Tuesday: Easy endurance ride – 5 hours
Due to the difficult times I had the day before, I was not looking forward to this journey. I was very tired, but in the end it was much more fun, with the help of horseback riding. [SD Worx team-mate] Chantal van den Broek-Blaak and later Zdeněk Štybar [Quick Step-Alpha Vinyl]. It was the last day of a three-day block and it was a basic endurance ride, a really easy Zone 2 day covering 129km and 2,700m altitude.
Wednesday: Rest day – 0 hours
Today was a rest day, so my boyfriend and I went to a small mountain resort for a nice meal while he was jogging next to me while I rode my mountain bike. If I feel my legs need a lap on a rest day, I take a short stroll, but it rarely exceeds 90 minutes. It’s easy for me to do nothing on rest days.
Thursday: Extremely low ranges – 4 hours
At TrainingPeaks I called it the ‘Second Trial of Monster Ranges’. We tried a week ago but failed and had to stop the session, something that rarely happens. We went back to sea level and got my lactate under control. My pre-warm consisted of three six-second sprints and three 30-second high-cadence sprints. Proper warm-up was done in 20/40 intervals, followed by a six-minute rest. Then I did 13 times in 30/15 intervals, which was very difficult, followed by a 10-minute rest. Next up were the upper and lower thresholds: four times four minutes ‘top’, one minute ‘bottom’, finishing in two six-minute intervals at V02max. After failing a week ago, I was so touched that I finished this time.
Friday: TT intervals – 4 hours 30 minutes
More TT intervals on my road bike, including four eight-minute efforts. The first effort was sweet spot intensity, the next two were on the threshold, and the last was split into 30/90s, with 30 seconds of sprint speed and 90 seconds of brisk riding. I produced more watts with lower blood lactate on the third and fourth trials, indicating form precedes Tur.

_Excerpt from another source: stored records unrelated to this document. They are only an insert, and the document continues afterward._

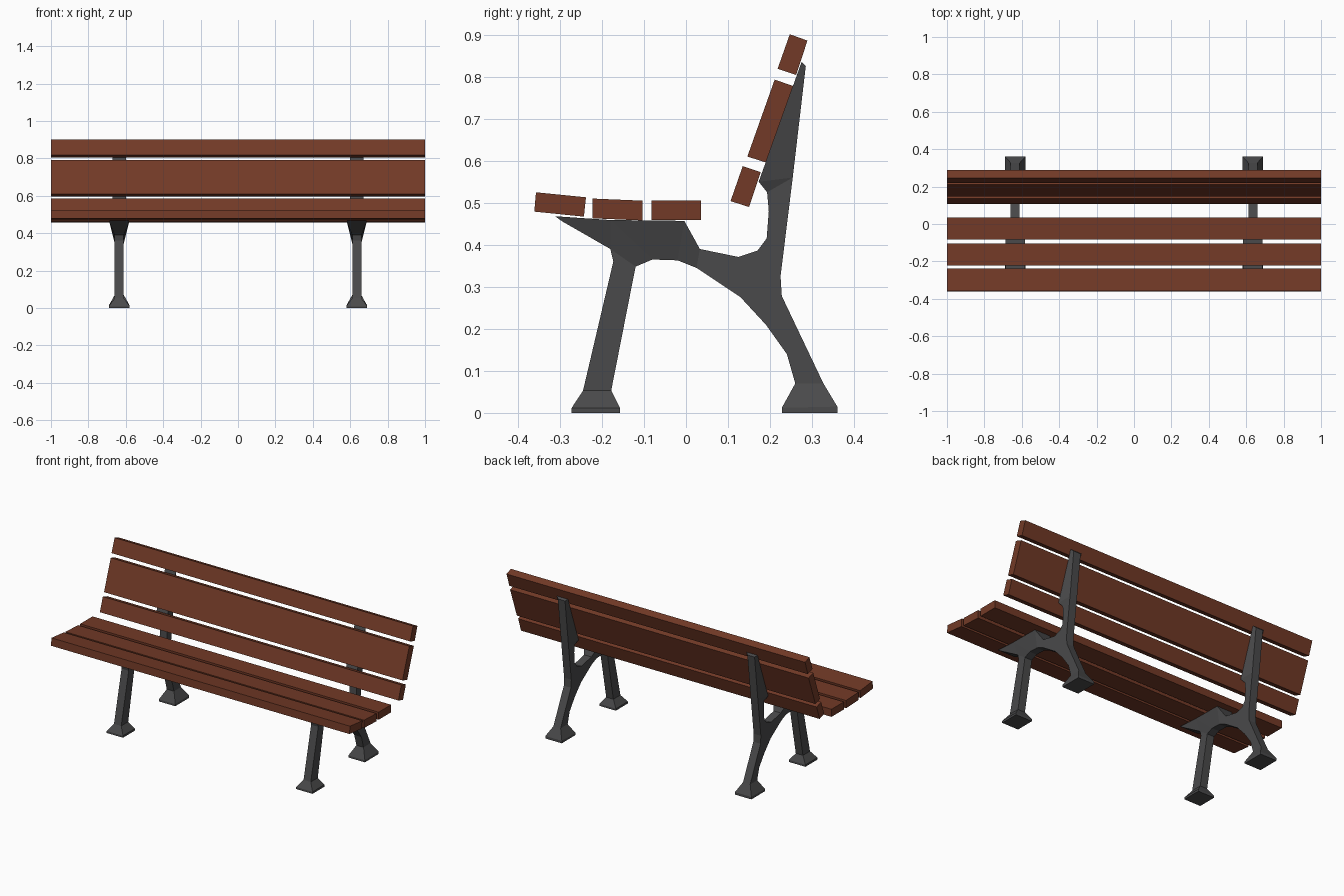
import bpy, bmesh


def material(name, rgb):
    m = bpy.data.materials.new(name)
    m.diffuse_color = (*rgb, 1)
    return m


wood = material("brown wood", (0.17, 0.042, 0.02))
iron = material("dark iron", (0.068, 0.068, 0.07))


def make_object(name, bm, mat):
    bmesh.ops.recalc_face_normals(bm, faces=bm.faces)
    me = bpy.data.meshes.new(name)
    bm.to_mesh(me)
    bm.free()
    me.materials.append(mat)
    ob = bpy.data.objects.new(name, me)
    bpy.context.collection.objects.link(ob)
    return ob


# Wooden slats: side profile (y, z) swept along the full width
slats = {
    "seat_slat_front": [(-.357, .525), (-.238, .513), (-.243, .467), (-.361, .479)],
    "seat_slat_middle": [(-.222, .510), (-.103, .505), (-.104, .458), (-.223, .463)],
    "seat_slat_rear": [(-.082, .505), (.036, .505), (.036, .459), (-.082, .459)],
    "back_slat_lower": [(.135, .587), (.178, .573), (.150, .490), (.106, .504)],
    "back_slat_middle": [(.211, .793), (.255, .778), (.190, .596), (.146, .610)],
    "back_slat_upper": [(.247, .901), (.289, .886), (.262, .804), (.218, .819)],
}
for name, prof in slats.items():
    bm = bmesh.new()
    face = bm.faces.new([bm.verts.new((-1, y, z)) for y, z in prof])
    ext = bmesh.ops.extrude_face_region(bm, geom=[face])["geom"]
    bmesh.ops.translate(bm, vec=(2, 0, 0),
                        verts=[v for v in ext if isinstance(v, bmesh.types.BMVert)])
    make_object(name, bm, wood)

# Cast iron frame: side outline (y, z), flared at feet, seat and back support
outline = [
    (-.272, 0), (-.272, .012), (-.245, .053), (-.173, .36), (-.18, .39),
    (-.295, .456), (-.312, .468), (-.18, .459), (-.004, .457), (.033, .39),
    (.125, .371), (.17, .386), (.192, .415), (.197, .48), (.193, .525),
    (.173, .55), (.275, .835), (.285, .825), (.254, .56), (.225, .325),
    (.228, .278), (.327, .07), (.36, .015), (.36, 0), (.228, 0),
    (.228, .012), (.26, .07), (.24, .14), (.19, .21), (.13, .275),
    (.025, .345), (-.02, .363), (-.08, .365), (-.12, .348), (-.178, .053),
    (-.157, .012), (-.157, 0)]
flare = {**dict.fromkeys((0, 1, 22, 23, 24, 25, 35, 36), .055),
         **dict.fromkeys((5, 6, 7, 8), .052), 15: .037, 16: .037, 17: .024}
# Side panels between outline points
panels = [(0, 1, 35, 36), (1, 2, 34, 35), (2, 3, 33, 34), (3, 4, 33),
          (4, 5, 6, 7), (4, 7, 32, 33), (7, 8, 31, 32), (8, 9, 30, 31),
          (9, 10, 29, 30), (10, 11, 28, 29), (11, 19, 20, 28), (11, 12, 19),
          (12, 13, 18, 19), (13, 14, 18), (14, 15, 18), (15, 16, 17, 18),
          (20, 21, 27, 28), (21, 26, 27), (21, 22, 25, 26), (22, 23, 24, 25)]


def frame(name, x):
    bm = bmesh.new()
    sides = []
    for s in (-1, 1):
        vs = [bm.verts.new((x + s * flare.get(i, .024), y, z))
              for i, (y, z) in enumerate(outline)]
        for p in panels:
            bm.faces.new([vs[i] for i in p])
        sides.append(vs)
    a, b = sides
    for i in range(len(outline)):
        bm.faces.new((a[i - 1], a[i], b[i], b[i - 1]))
    make_object(name, bm, iron)


frame("left_frame", -.635)
frame("right_frame", .635)
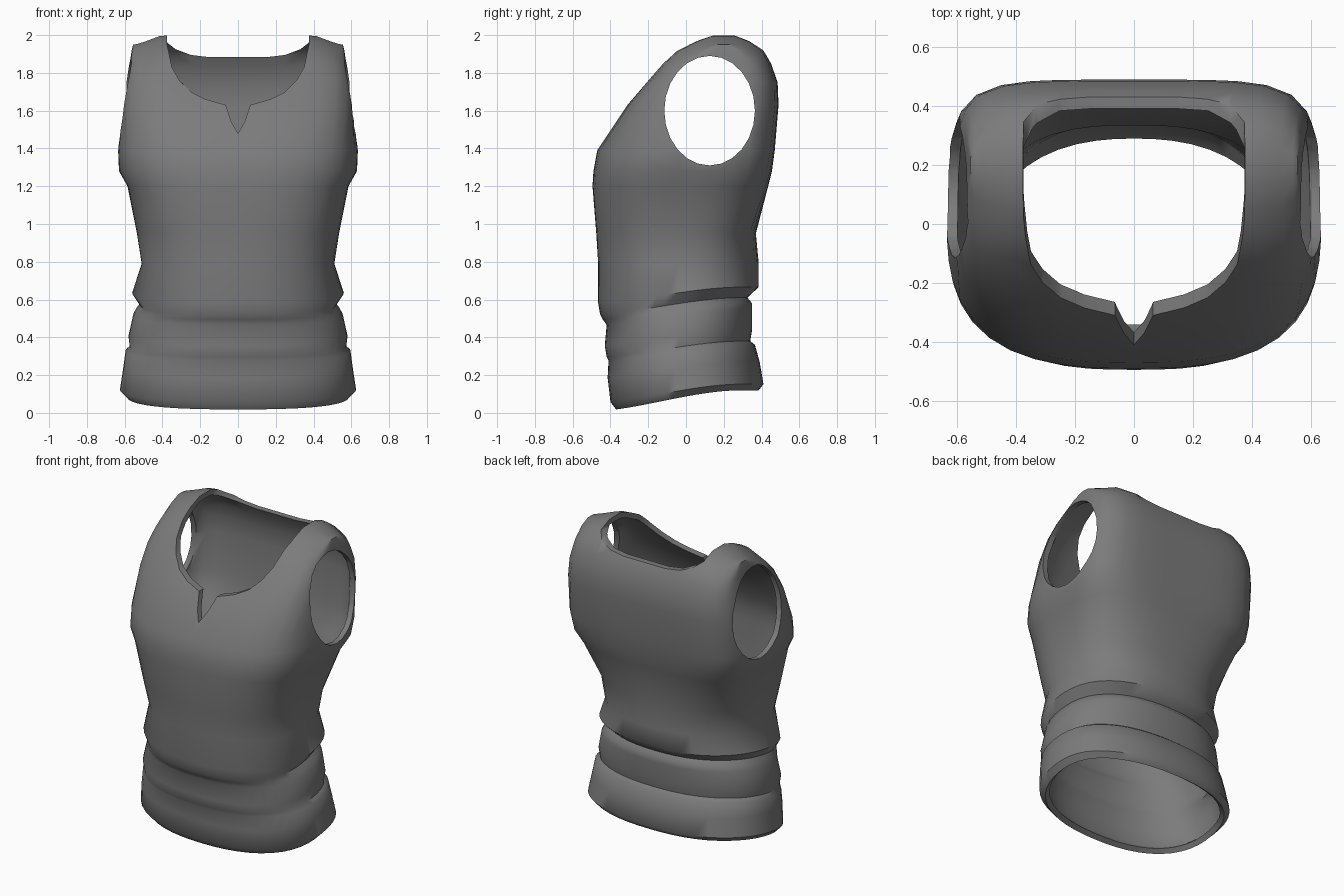
import bpy, bmesh, math

if "Cube" in bpy.data.objects:
    bpy.data.objects.remove(bpy.data.objects["Cube"])

SEG = 48
cloth = bpy.data.materials.new("grey cloth")
cloth.diffuse_color = (0.2, 0.2, 0.2, 1)
cloth.use_nodes = True
cloth.node_tree.nodes["Principled BSDF"].inputs["Base Color"].default_value = cloth.diffuse_color

# body profile: front height, half width, front y, back y
RINGS = [
    (.005, .59, -.37, .385), (.05, .625, -.40, .41), (.18, .607, -.415, .39),
    (.27, .595, -.41, .365), (.29, .573, -.42, .34), (.35, .58, -.43, .35),
    (.46, .555, -.42, .35), (.49, .54, -.44, .35), (.52, .52, -.455, .325),
    (.58, .56, -.465, .385), (.79, .51, -.465, .385), (.95, .535, -.475, .37),
    (1.2, .585, -.495, .435), (1.28, .63, -.49, .455), (1.39, .635, -.47, .47),
    (1.63, .615, -.31, .49), (1.75, .597, -.21, .485), (1.85, .58, -.125, .45),
    (1.92, .57, -.05, .41), (1.97, .563, .05, .34), (2.0, .555, .14, .26)]


def smooth(t):
    t = min(max(t, 0), 1)
    return t * t * (3 - 2 * t)


def add_object(name, bm):
    bmesh.ops.recalc_face_normals(bm, faces=bm.faces)
    me = bpy.data.meshes.new(name)
    bm.to_mesh(me)
    bm.free()
    me.materials.append(cloth)
    ob = bpy.data.objects.new(name, me)
    bpy.context.collection.objects.link(ob)
    return ob


def prism(name, pts, push):
    """Closed prism from a planar outline, extruded along push."""
    bm = bmesh.new()
    face = bm.faces.new([bm.verts.new(p) for p in pts])
    ext = bmesh.ops.extrude_face_region(bm, geom=[face], use_keep_orig=True)
    moved = [v for v in ext["geom"] if isinstance(v, bmesh.types.BMVert)]
    bmesh.ops.translate(bm, vec=push, verts=moved)
    ob = add_object(name, bm)
    ob.hide_render = True
    return ob


def mirrored(half):
    return half + [(-x, z) for x, z in reversed(half) if x > 0]


# garment body: lofted rings, squarer towards the shoulders
bm = bmesh.new()
rows = []
for zr, w, yf, yb in RINGS:
    yc, h = (yf + yb) / 2, (yb - yf) / 2
    n_front = 2.3 + .5 * smooth((zr - .7) / .5) + 3.2 * smooth((zr - 1.4) / .55)
    n_back = 2.3 + 2.7 * smooth((zr - .8) / .7) + smooth((zr - 1.8) / .15)
    rise = .09 * (1 - smooth((zr - .55) / .24)) + .025 * (1 - smooth(zr / .1))
    row = []
    for i in range(SEG):
        a = 2 * math.pi * i / SEG
        c, s = math.cos(a), math.sin(a)
        n = n_front if s < 0 else n_back
        r = (abs(c) ** n + abs(s) ** n) ** (-1 / n)
        x, y = w * c * r, yc + h * s * r
        z = zr + rise * smooth((y + .55) / .85)
        z -= .05 * smooth((abs(x) - .38) / .18) * smooth((z - 1.75) / .2)
        row.append(bm.verts.new((x, y, z)))
    rows.append(row)
for lo, hi in zip(rows, rows[1:]):
    for i in range(SEG):
        j = (i + 1) % SEG
        bm.faces.new((lo[i], lo[j], hi[j], hi[i]))
# shoulder ridge closed by strips running front to back
top = rows[-1]
for i in range(SEG // 2):
    loop = [top[i], top[i + 1], top[SEG - i - 1], top[(SEG - i) % SEG]]
    bm.faces.new(list(dict.fromkeys(loop)))
body = add_object("sleeveless_top", bm)

# cloth thickness
shell = body.modifiers.new("thickness", "SOLIDIFY")
shell.thickness = .035
shell.offset = -1

# neckline cutters: notched front scoop and shallow back scoop
front = mirrored([(.385, 2.2), (.375, 1.95), (.35, 1.83), (.31, 1.76), (.25, 1.7),
                  (.17, 1.66), (.065, 1.63), (.035, 1.54), (0, 1.48)])
back = mirrored([(.385, 2.2), (.375, 1.96), (.33, 1.925), (.25, 1.895), (.15, 1.883)])
cutters = [prism("front_neck_cutter", [(x, -1, z) for x, z in front], (0, 1.2, 0)),
           prism("back_neck_cutter", [(x, .19, z) for x, z in back], (0, 1, 0))]

# armhole cutters
for name, side in (("right", 1), ("left", -1)):
    hole = []
    for i in range(24):
        a = 2 * math.pi * i / 24
        hole.append((side * .42, .125 + .24 * math.cos(a), 1.6 + .29 * math.sin(a)))
    cutters.append(prism(name + "_armhole_cutter", hole, (side * .6, 0, 0)))

for cutter in cutters:
    cut = body.modifiers.new(cutter.name, "BOOLEAN")
    cut.object = cutter
    cut.operation = "DIFFERENCE"
    cut.solver = "EXACT"

# apply the cuts and smooth the cloth
bpy.context.view_layer.objects.active = body
body.select_set(True)
for m in list(body.modifiers):
    bpy.ops.object.modifier_apply(modifier=m.name)
for cutter in cutters:
    bpy.data.objects.remove(cutter)
bpy.ops.object.shade_smooth_by_angle(angle=math.radians(50))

Saturday: Long mountain ride – 6 hours 15 minutes
It was a long, Zone 2 endurance ride that involved climbing the Stelvio with money cyclist Matthias Schindler, who was not as trained for long distance riding as my coach and I. I’m not one to pick up the pace in training – in fact, I’m probably the slowest! I can get bored with endurance rides, but I know they’re very important to be able to do longer stages, and it gives us greater aerobic capacity. When I’m bored, I listen to audiobooks, solve my problems and keep my mind busy.
Sunday: Travel day – 0 hours
We had a four-hour drive to get back to Switzerland. Since I can’t move as often as I want, I don’t count travel days as rest days, but when we stop for gas, I try to change the position of the car and walk.
This article was first published in the print issue of the newspaper dated September 22, 2022. Weekly Cycling magazine. Subscribe online and get the magazine delivered to your door every week. (opens in new tab)